At the present time and for the foreseeable future, I think we have two major problems to deal with in New Jersey. The first is Varroa mites that have been plaguing us since the middle 80’s. Along with the Varroa mite comes a host of diseases and viruses. The second problem is the advent of African genetics and the increasing probability these genetics will find their way to New Jersey. This is likely to occur because Africanized honeybees are now in Georgia where many of us have traditionally purchased bees and queens.
In New Jersey, the majority of bees and queens are purchased in early Spring. This is a problem for a beekeeper who needs to restart a hive since local bees and local queens are not available until early May in New Jersey. So, where does a NJ beekeeper get bees? Georgia is often the source. Africanized bees have now moved into Georgia and I think that we might start to see problems with open-mated queens from Georgia sooner rather than later.
I think we can all agree that we need to limit the amount of Africanized genetics we import as much as possible. I know that I and many of my fellow beekeepers would not keep bees here if they were to turn ‘nasty’ because we have neighbors close by and the potential liability would become too great. Besides, who wants to keep nasty bees?
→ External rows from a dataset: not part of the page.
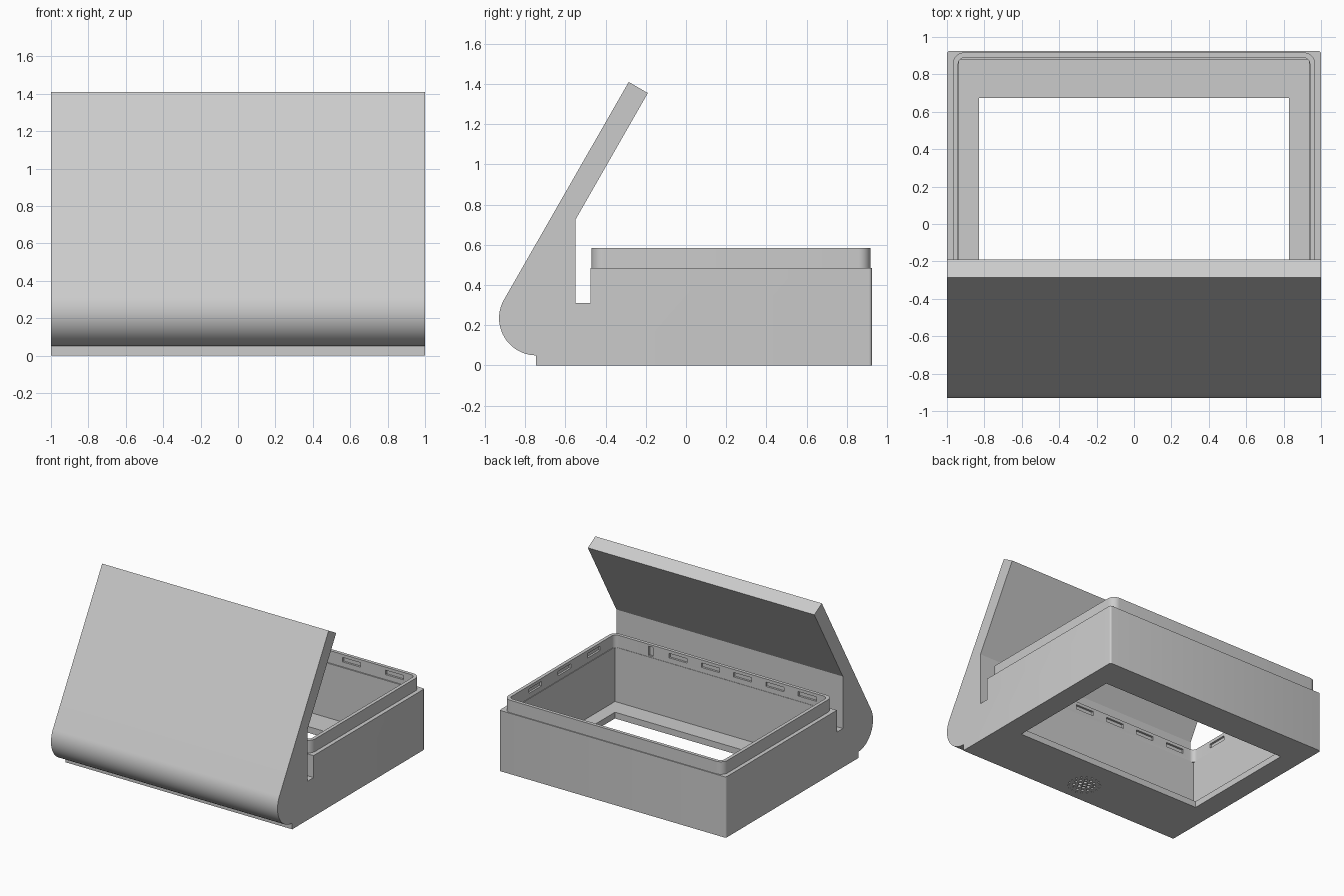
import bpy, bmesh, math
from mathutils import Matrix, Vector

if "Cube" in bpy.data.objects:
    bpy.data.objects.remove(bpy.data.objects["Cube"], do_unlink=True)

grey = bpy.data.materials.new("plain_grey")
grey.use_nodes = True
grey.diffuse_color = (0.6, 0.6, 0.6, 1)
grey.node_tree.nodes["Principled BSDF"].inputs["Base Color"].default_value = (0.6, 0.6, 0.6, 1)


def finish(name, bm):
    bmesh.ops.recalc_face_normals(bm, faces=bm.faces)
    mesh = bpy.data.meshes.new(name)
    bm.to_mesh(mesh)
    bm.free()
    mesh.materials.append(grey)
    obj = bpy.data.objects.new(name, mesh)
    bpy.context.collection.objects.link(obj)
    return obj


def prism(bm, points, offset):
    """Extrude a closed outline along the offset vector."""
    face = bm.faces.new([bm.verts.new(p) for p in points])
    new = bmesh.ops.extrude_face_region(bm, geom=[face])["geom"]
    bmesh.ops.translate(bm, vec=offset, verts=[v for v in new if isinstance(v, bmesh.types.BMVert)])


def box(bm, x0, x1, y0, y1, z0, z1):
    size = Vector((x1 - x0, y1 - y0, z1 - z0))
    centre = Vector((x0 + x1, y0 + y1, z0 + z1)) / 2
    bmesh.ops.create_cube(bm, size=1, matrix=Matrix.Translation(centre) @ Matrix.Diagonal((*size, 1)))


def rounded_prism(name, x, y0, y1, r, z0, z1):
    """Upright block with rounded vertical corners."""
    pts = []
    corners = [(x - r, y1 - r), (r - x, y1 - r), (r - x, y0 + r), (x - r, y0 + r)]
    for quarter, (cx, cy) in enumerate(corners):
        for i in range(9):
            a = (quarter + i / 8) * math.pi / 2
            pts.append((cx + r * math.cos(a), cy + r * math.sin(a), z0))
    bm = bmesh.new()
    prism(bm, pts, (0, 0, z1 - z0))
    return finish(name, bm)


def cut(target, cutter):
    mod = target.modifiers.new("cut", "BOOLEAN")
    mod.operation = "DIFFERENCE"
    mod.solver = "EXACT"
    mod.object = cutter
    cutter.hide_render = True
    bpy.context.view_layer.objects.active = target
    bpy.ops.object.modifier_apply(modifier=mod.name)
    bpy.data.objects.remove(cutter, do_unlink=True)


def smooth(obj):
    bpy.ops.object.select_all(action="DESELECT")
    obj.select_set(True)
    bpy.context.view_layer.objects.active = obj
    bpy.ops.object.shade_smooth_by_angle(angle=math.radians(25))


# Case: side profile with rounded nose, sloping panel, slot and box
cy, cz, r = -0.745, 0.235, 0.185
profile = [(-0.745, 0), (0.925, 0), (0.925, 0.485), (-0.475, 0.485), (-0.475, 0.31),
           (-0.55, 0.31), (-0.55, 0.725), (-0.19, 1.355), (-0.285, 1.41)]
for i in range(25):
    a = math.radians(150 + 120 * i / 24)
    profile.append((cy + r * math.cos(a), cz + r * math.sin(a)))
bm = bmesh.new()
prism(bm, [(-1, y, z) for y, z in profile], (2, 0, 0))
back_edges = [e for e in bm.edges
              if all(v.co.y > 0.92 for v in e.verts) and abs(e.verts[0].co.z - e.verts[1].co.z) > 0.1]
bmesh.ops.bevel(bm, geom=back_edges, offset=0.015, segments=4, profile=0.5, affect="EDGES")
case = finish("case_body", bm)

# Interior and floor opening
for dims in [(-0.935, 0.935, -0.44, 0.88, 0.05, 0.6), (-0.83, 0.83, -0.29, 0.675, -0.1, 0.2)]:
    bm = bmesh.new()
    box(bm, *dims)
    cut(case, finish("opening_cutter", bm))

# Speaker holes under the nose
bm = bmesh.new()
for ring, radius in enumerate([0.014, 0.014, 0.011, 0.007]):
    for i in range(max(1, 6 * ring)):
        a = math.tau * i / max(1, 6 * ring)
        place = Matrix.Translation((0.038 * ring * math.cos(a), -0.565 + 0.038 * ring * math.sin(a), 0))
        bmesh.ops.create_cone(bm, cap_ends=True, segments=12, radius1=radius, radius2=radius,
                              depth=0.12, matrix=place)
cut(case, finish("speaker_cutter", bm))
smooth(case)

# Raised rim with rounded corners
rim = rounded_prism("rim", 0.968, -0.47, 0.917, 0.06, 0.48, 0.585)
cut(rim, rounded_prism("rim_cutter", 0.94, -0.443, 0.89, 0.035, 0.4, 0.7))

# Snap pockets on the inside of the rim, plus one tall catch slot
bm = bmesh.new()
low, high, half, deep = 0.525, 0.56, 0.08, 0.016
for i in range(5):
    x = -0.76 + 0.285 * i
    box(bm, x - half, x + half, -0.443 - deep, -0.42, low, high)
    x = -0.76 + 0.38 * i
    box(bm, x - half, x + half, 0.87, 0.89 + deep, low, high)
for y in (-0.18, 0.19, 0.56):
    for s in (-1, 1):
        x0, x1 = sorted((s * 0.92, s * (0.94 + deep)))
        box(bm, x0, x1, y - half, y + half, low, high)
box(bm, 0.6, 0.64, -0.443 - deep, -0.42, 0.495, 0.57)
cut(rim, finish("pocket_cutter", bm))
smooth(rim)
What can be done to remedy that situation? Over-wintered nucleus hives is the only solution I have heard about. I know Ed and Mary Kosenski have been overwintering nucleus hives and have basically worked out the kinks. The general idea is to do hive splits in July. Along with this, you introduce a queen with desirable genetics. I would suggest a queen that has been selected for mite and disease resistance. Some research has also suggested that queens selected and bred locally for performance and overwintering are advantageous. Build this hive up for the rest of the summer and you have a strong new queen that overwinters well, that will resist swarming the following spring, and will likely produce a good honey crop. The nucleus hive can then be used next spring to replace a dead-out or be combined with a weak or queenless colony.
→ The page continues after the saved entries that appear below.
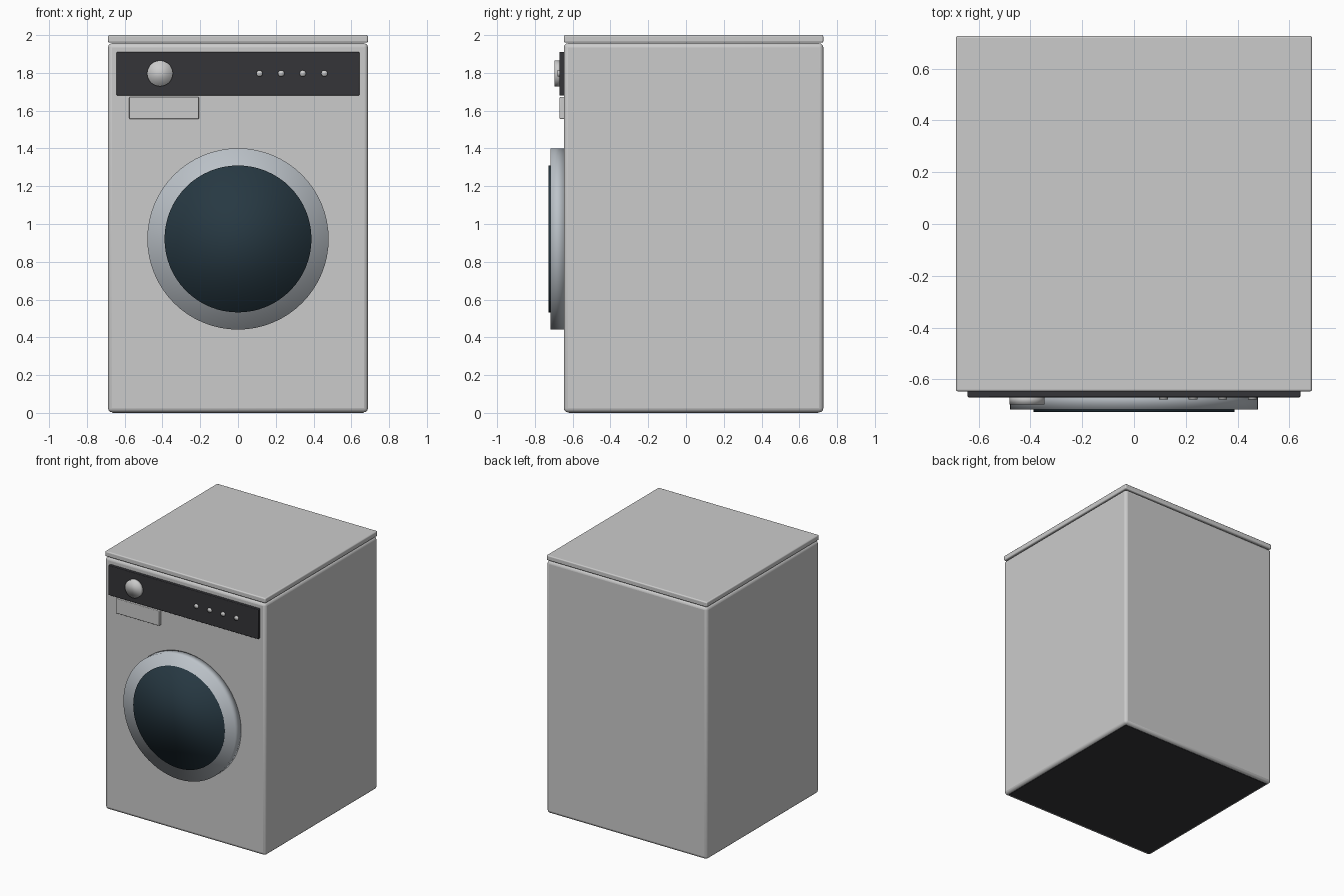
import bpy
from math import radians

if "Cube" in bpy.data.objects:
    bpy.data.objects.remove(bpy.data.objects["Cube"])


def material(name, rgb):
    m = bpy.data.materials.new(name)
    m.diffuse_color = (*rgb, 1)
    m.use_nodes = True
    m.node_tree.nodes["Principled BSDF"].inputs["Base Color"].default_value = m.diffuse_color
    return m


dark = material("dark_plastic", (0.035, 0.035, 0.04))
glass = material("dark_glass", (0.02, 0.04, 0.055))
chrome = material("chrome", (0.5, 0.54, 0.58))


def box(name, x, y, z, bevel, mat=None):
    """Bevelled box from (min, max) ranges on each axis."""
    bpy.ops.mesh.primitive_cube_add(size=1, location=[sum(r) / 2 for r in (x, y, z)])
    o = bpy.context.object
    o.name = name
    o.scale = [r[1] - r[0] for r in (x, y, z)]
    bpy.ops.object.transform_apply(location=False, rotation=False, scale=True)
    b = o.modifiers.new("bevel", 'BEVEL')
    b.width = bevel
    b.segments = 3
    bpy.ops.object.shade_smooth_by_angle(angle=radians(40))
    if mat:
        o.data.materials.append(mat)
    return o


def disc(name, x, z, radius, front, back, mat=None, sides=64):
    """Softly shaded cylinder whose axis runs along y."""
    bpy.ops.mesh.primitive_cylinder_add(
        vertices=sides, radius=radius, depth=back - front,
        location=(x, (front + back) / 2, z), rotation=(radians(90), 0, 0))
    o = bpy.context.object
    o.name = name
    bpy.ops.object.shade_smooth()
    if mat:
        o.data.materials.append(mat)
    return o


# Cabinet, lid and dark base
box("cabinet", (-0.688, 0.688), (-0.647, 0.727), (0.003, 1.957), 0.022)
box("lid", (-0.688, 0.688), (-0.647, 0.727), (1.96, 2.0), 0.008)
box("base", (-0.665, 0.665), (-0.62, 0.70), (0.0, 0.06), 0.003, dark)

# Control panel and detergent drawer
box("control_panel", (-0.643, 0.643), (-0.67, -0.64), (1.68, 1.911), 0.005, dark)
box("detergent_drawer", (-0.576, -0.207), (-0.67, -0.64), (1.556, 1.672), 0.005)

# Dial and indicator buttons
disc("dial", -0.413, 1.797, 0.068, -0.697, -0.66, sides=48)
for i in range(4):
    disc(f"button_{i + 1}", 0.114 + i * 0.1145, 1.797, 0.017, -0.679, -0.66, sides=24)

# Door ring and window
disc("door_ring", 0, 0.921, 0.48, -0.717, -0.64, chrome)
disc("door_window", 0, 0.921, 0.389, -0.727, -0.70, glass)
If you use a mite and disease resistant queen, you will help with the long-term goal of building-up good genetics in New Jersey. Most of the genetics we need are recessive. That means that they have to come both from the queen and the drones to be effective. So, for us to be successful on this front, a majority of beekeepers need to get on board. Otherwise, your homegrown queen will mate with the boy next door with no genetic resistance and resistance will not be observed in the resulting population.
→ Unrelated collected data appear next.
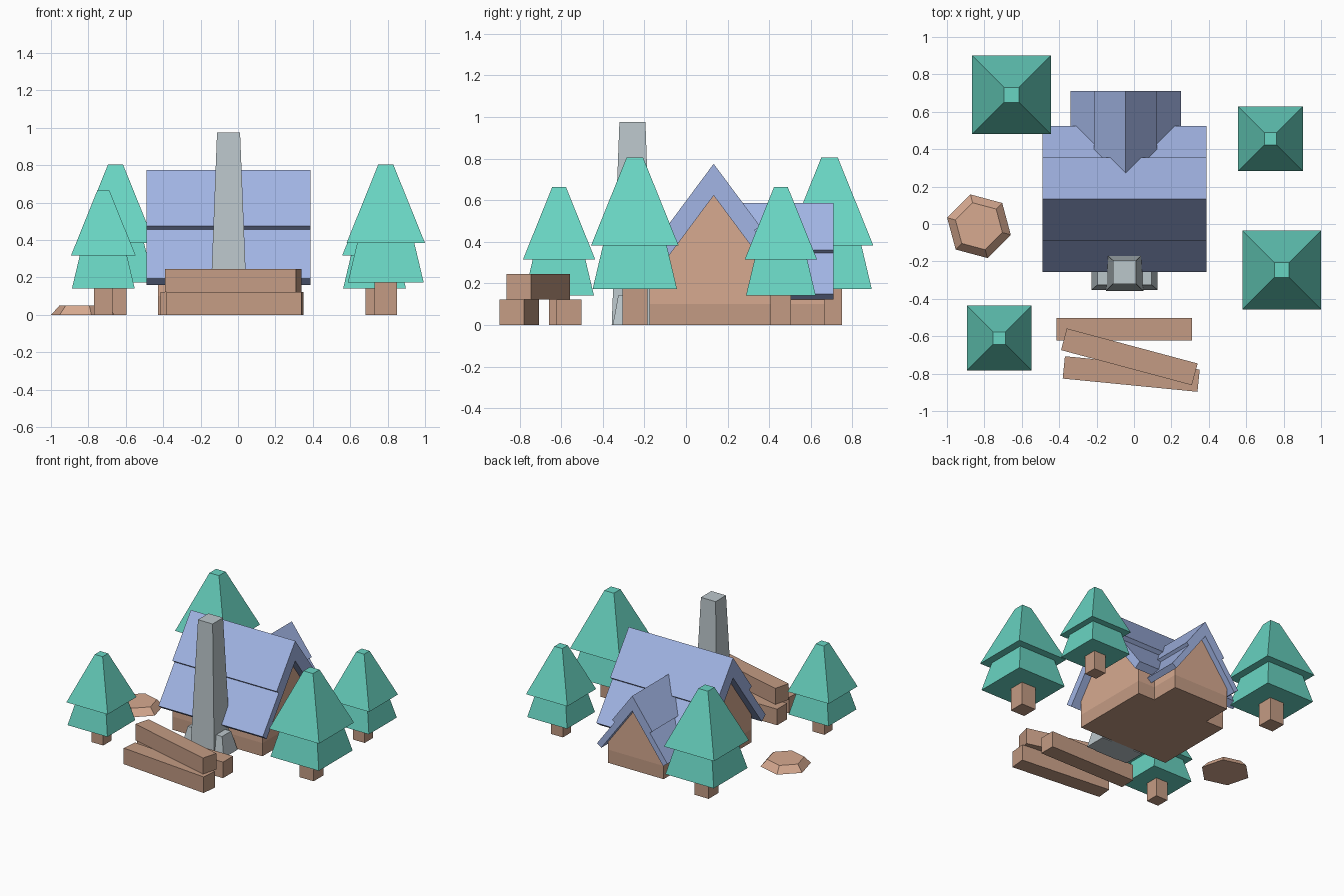
import bpy, bmesh
from math import cos, sin, radians, hypot
from mathutils import Matrix

if "Cube" in bpy.data.objects:
    bpy.data.objects.remove(bpy.data.objects["Cube"])


def material(name, rgb):
    m = bpy.data.materials.new(name)
    m.diffuse_color = (*rgb, 1)
    m.use_nodes = True
    m.node_tree.nodes["Principled BSDF"].inputs["Base Color"].default_value = m.diffuse_color
    return m


TEAL = material("foliage", (0.14, 0.66, 0.54))
BLUE = material("roof_blue", (0.36, 0.46, 0.78))
TAN = material("tan", (0.68, 0.40, 0.28))
BROWN = material("brown", (0.55, 0.33, 0.23))
STONE = material("stone", (0.50, 0.57, 0.60))


def loft(name, rings, mat):
    """Closed solid through matching rings of points, with flat end caps."""
    bm = bmesh.new()
    vr = [[bm.verts.new(p) for p in ring] for ring in rings]
    n = len(vr[0])
    for a, b in zip(vr, vr[1:]):
        for i in range(n):
            j = (i + 1) % n
            bm.faces.new((a[i], a[j], b[j], b[i]))
    bm.faces.new(vr[0][::-1])
    bm.faces.new(vr[-1])
    bmesh.ops.recalc_face_normals(bm, faces=bm.faces)
    me = bpy.data.meshes.new(name)
    bm.to_mesh(me)
    bm.free()
    me.materials.append(mat)
    ob = bpy.data.objects.new(name, me)
    bpy.context.collection.objects.link(ob)
    return ob


def rect(x0, x1, y0, y1, z):
    return [(x0, y0, z), (x1, y0, z), (x1, y1, z), (x0, y1, z)]


def box(name, x0, x1, y0, y1, z0, z1, mat):
    return loft(name, [rect(x0, x1, y0, y1, z0), rect(x0, x1, y0, y1, z1)], mat)


def extrude(name, profile, axis, centre, a, b, mat):
    """Extrude a (d, z) profile along x or y from a to b."""
    if axis == "x":
        rings = [[(s, centre + d, z) for d, z in profile] for s in (a, b)]
    else:
        rings = [[(centre + d, s, z) for d, z in profile] for s in (a, b)]
    return loft(name, rings, mat)


PITCH = 1.345
NX, NZ = PITCH / hypot(1, PITCH), 1 / hypot(1, PITCH)


def mirrored(half):
    """half runs from the top centre to the bottom centre, both at d = 0."""
    return half + [(-d, z) for d, z in half[-2:0:-1]]


def gable(name, half, step, eave, thick, extra, wall, axis, centre, roof_ab, wall_ab):
    """Two-course roof, gabled wall beneath it and a base course."""
    ridge = eave + PITCH * half
    top = ridge + extra / NZ
    peak = ridge - thick / NZ
    zs = top - PITCH * step
    extrude(name + "_roof", mirrored([
        (0, top), (step, zs), (step - NX * extra, zs - NZ * extra),
        (half, eave), (half - NX * thick, eave - NZ * thick), (0, peak)]),
        axis, centre, *roof_ab, BLUE)
    extrude(name + "_wall", [(-wall, 0.1), (wall, 0.1), (wall, peak - PITCH * wall),
                             (0, peak), (-wall, peak - PITCH * wall)],
            axis, centre, *wall_ab, TAN)
    extrude(name + "_base", [(-wall, 0), (wall, 0), (wall, 0.1), (-wall, 0.1)],
            axis, centre, *wall_ab, BROWN)


# cabin and rear wing
gable("cabin", 0.39, 0.223, 0.195, 0.058, 0.033, 0.308, "x", 0.133,
      (-0.489, 0.388), (-0.428, 0.328))
gable("wing", 0.295, 0.168, 0.15, 0.044, 0.024, 0.233, "y", -0.045,
      (0.2, 0.71), (0.2, 0.665))

# chimney with tapered stack and low shoulders
loft("chimney_stack", [rect(-0.15, 0.05, -0.357, -0.16, 0),
                       rect(-0.112, 0.011, -0.32, -0.195, 0.975)], STONE)
loft("chimney_shoulders", [rect(-0.227, 0.126, -0.352, -0.185, 0),
                           rect(-0.195, 0.094, -0.325, -0.217, 0.145)], STONE)


# trees: trunk and two square foliage tiers
def tree(i, x, y, s):
    def sq(h, z):
        return rect(x - h * s, x + h * s, y - h * s, y + h * s, z * s)
    loft(f"trunk_{i}", [sq(0.06, 0), sq(0.06, 0.2)], BROWN)
    loft(f"lower_foliage_{i}", [sq(0.203, 0.172), sq(0.13, 0.48)], TEAL)
    loft(f"upper_foliage_{i}", [sq(0.21, 0.383), sq(0.04, 0.804)], TEAL)


for i, t in enumerate([(-0.655, 0.69, 1), (0.73, 0.456, 0.825),
                       (0.79, -0.246, 1), (-0.72, -0.61, 0.825)]):
    tree(i + 1, *t)

# stacked logs
for i, (x, y, z, ang) in enumerate([(-0.052, -0.562, 0, 0),
                                    (-0.015, -0.802, 0, -5.6),
                                    (-0.025, -0.71, 0.122, -15)]):
    log = box(f"log_{i + 1}", -0.362, 0.362, -0.06, 0.06, 0, 0.122, BROWN)
    log.data.transform(Matrix.Translation((x, y, z)) @ Matrix.Rotation(radians(ang), 4, "Z"))


# flat six-sided stump
def hexagon(r, z):
    return [(-0.829 + r * cos(radians(60 * k - 15)),
             -0.012 + r * sin(radians(60 * k - 15)), z) for k in range(6)]


loft("stump", [hexagon(0.176, 0), hexagon(0.13, 0.05)], TAN)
And what about the issue concerning mites and diseases? There are at least several lines of bees that are being selected for mite and disease resistance. Three that come to mind are the Russian, Minnesota Hygienic, and the New World Carniolan lines. Personally, I have always liked the New World Carniolan bees. As far as I know, Ed and Mary are the only folks that produce New World Carniolan queens on the East coast of the US. What about queens from Georgia? I believe they are mass-produced from a few breeder queens and I don’t remember the producers ever suggesting that they are selecting for mite and disease resistance. My opinion is they are selected for production and are not particularly good at overwintering in NJ. That is not a good path for long-term honeybee viability in NJ. One thing is clear to me. As long as we continue bringing in non-resistant queens that dilute the gene pool, we will not make any headway with our major problems. A majority of beekeepers need to get on board to make a dent in this problem and move towards a long-term solution.
In summary, I think we need to inject good genetics into our New Jersey gene pool and stop diluting that same gene pool with non-resistant queens. We should start asking our queen producers what their selection criteria is and we should refuse to buy queens that are from non-resistant stock. We should also stop buying queens from areas where Africanized bees are making in-roads. And lastly, we should change the way we make up for hive losses or we will be fighting a losing battle that will eventually destroy backyard beekeeping in NJ.